Stoichkov's career as Celta Vigo manager began last night in the best possible fashion with a 1-0 home win over Deportivo La Coruna in the Galician derby. Only a second victory in 19 matches for the club, it edged Celta out of the bottom three in their fraught fight for survival within the Spanish top flight.

That instant dose of heroism is just as well. Stoichkov needs to find success in Vigo after a characteristically brutal bit of bridge-burning. His decision to quit as Bulgarian national coach last week and take over at Celta has chipped away another large chunk of Stoichkov's credibility in his homeland. The country's greatest-ever footballer is now mainly regarded as a figure of disrepute by those who used to worship every devastating touch of his left foot.

Stoichkov left Bulgaria without offering any words of explanation but, when presented in Vigo, said he had made his decision to "improve as a coach." Equally, though, the lure of Spain was simply too strong.

It was here that his name became world-renowned as part of Johan Cruyff's legendary "Dream Team" at Barcelona, often working in destructive tandem with Romario. 83 goals in 175 league games over two spells at Camp Nou speaks of Stoichkov's genius. Eleven red cards, including a two-month suspension for stamping on a referee's foot, screeches of the dark side of his character.

At 41, Stoichkov is obviously now older than his mid-1990s playing prime. But is he any wiser? "I will tell you one thing: whether I have black hair or white hair, the mad boy' will live inside me forever," he once said. "It will always be like that."

There will surely be a part of Stoichkov that believes he can use Vigo as a stepping stone to achieve a glorious return to Barcelona. The ambition may seem bold given his rather modest coaching record to date, but then Stoichkov has never been one for self-doubt.

His propensity for voicing his opinion as the sole truth has led to numerous incendiary disputes. His relationship with Cruyff, always volatile, collapsed sufficiently for Stoichkov - ego freshly ballooned from helping Bulgaria to the semi-finals of the World Cup and his subsequent coronation as Ballon D'Or winner - to move from Barcelona to Parma in 1995.

There, he ran into further rancour in an apparent personality clash with Gianfranco Zola that limited his stay to a single season.

In no area, though, was Stoichkov more vocal than when explaining his hatred for Real Madrid. It's one of the reasons why he remains adored by the majority of Camp Nou patrons for more than his wondrous talent.

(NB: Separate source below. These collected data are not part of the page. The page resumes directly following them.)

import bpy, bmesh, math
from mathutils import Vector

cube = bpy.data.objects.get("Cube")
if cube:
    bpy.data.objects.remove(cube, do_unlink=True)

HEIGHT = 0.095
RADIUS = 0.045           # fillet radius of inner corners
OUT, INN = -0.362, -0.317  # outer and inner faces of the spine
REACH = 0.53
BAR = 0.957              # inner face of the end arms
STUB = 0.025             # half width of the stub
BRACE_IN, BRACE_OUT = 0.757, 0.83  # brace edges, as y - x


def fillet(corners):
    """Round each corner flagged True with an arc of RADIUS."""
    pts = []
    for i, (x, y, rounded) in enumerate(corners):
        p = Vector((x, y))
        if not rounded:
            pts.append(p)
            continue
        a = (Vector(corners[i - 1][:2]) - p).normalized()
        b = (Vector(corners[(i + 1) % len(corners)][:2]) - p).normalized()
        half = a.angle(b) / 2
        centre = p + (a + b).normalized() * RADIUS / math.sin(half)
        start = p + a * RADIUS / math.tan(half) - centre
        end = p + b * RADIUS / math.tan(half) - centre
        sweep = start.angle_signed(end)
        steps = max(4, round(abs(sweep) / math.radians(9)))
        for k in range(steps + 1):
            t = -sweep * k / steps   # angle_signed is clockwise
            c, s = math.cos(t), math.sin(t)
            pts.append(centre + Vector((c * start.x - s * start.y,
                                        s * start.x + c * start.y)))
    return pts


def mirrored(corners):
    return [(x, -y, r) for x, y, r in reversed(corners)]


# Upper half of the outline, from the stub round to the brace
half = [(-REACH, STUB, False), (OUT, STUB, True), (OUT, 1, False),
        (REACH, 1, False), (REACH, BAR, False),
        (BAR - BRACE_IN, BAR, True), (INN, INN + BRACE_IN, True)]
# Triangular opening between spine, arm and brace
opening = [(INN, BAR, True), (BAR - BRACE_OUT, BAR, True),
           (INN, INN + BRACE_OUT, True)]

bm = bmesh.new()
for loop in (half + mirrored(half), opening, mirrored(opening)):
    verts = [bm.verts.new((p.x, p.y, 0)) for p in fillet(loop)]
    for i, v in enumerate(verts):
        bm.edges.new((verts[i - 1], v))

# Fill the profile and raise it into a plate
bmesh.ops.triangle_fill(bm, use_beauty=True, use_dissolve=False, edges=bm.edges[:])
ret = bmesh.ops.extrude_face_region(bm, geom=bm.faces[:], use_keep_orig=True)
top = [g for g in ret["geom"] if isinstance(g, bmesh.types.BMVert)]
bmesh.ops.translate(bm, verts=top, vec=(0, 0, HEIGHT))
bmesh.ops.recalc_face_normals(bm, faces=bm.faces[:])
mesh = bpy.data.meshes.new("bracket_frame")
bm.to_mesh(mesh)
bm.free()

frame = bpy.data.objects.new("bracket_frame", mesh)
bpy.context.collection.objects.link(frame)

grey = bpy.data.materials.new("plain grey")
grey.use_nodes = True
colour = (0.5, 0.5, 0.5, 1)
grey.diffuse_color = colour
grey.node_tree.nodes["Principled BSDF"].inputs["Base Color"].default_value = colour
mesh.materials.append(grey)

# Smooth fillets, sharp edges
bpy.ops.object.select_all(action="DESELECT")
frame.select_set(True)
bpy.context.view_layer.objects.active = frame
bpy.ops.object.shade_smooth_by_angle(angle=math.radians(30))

"I will always hate Madrid," he has said. "There is just something about them that gets up my nose. I would rather the ground opened up and swallowed me than accept a job with them. In fact, I do not like speaking about them because it makes me want to vomit."

No grey areas there, then. It's a great pity that it is not until next season, should Celta survive in La Liga, that Stoichkov will get to charge at Madrid as a coach.

By then, there will be a clearer idea as to whether he can finally channel his aggression into drawing positive performances from his players.

His time in charge of Bulgaria does not generate massive optimism. Stoichkov replaced Plamen Markov after the nation's early exit from Euro 2004 but was unable to engineer qualification for last summer's World Cup in Germany.

He was sent to the stand for insulting the referee in their qualifier against Sweden, but the make-up of Bulgaria's squad suffered more from his temper. When Stiliyan Petrov, the former Celtic player who was national captain, announced last year that he would not play again for his country until Stoichkov was gone, it was the most damaging of three similiar withdrawals.

Petrov, though, exhibited dismal timing when he announced just three weeks ago that he had made up with Stoichkov, only for the coach to abscond to Vigo. Sparks will undoubtedly fly in this industrial town. Who ends up being burned the most is what will fascinate people as Stoichkov gets to work in his singular style.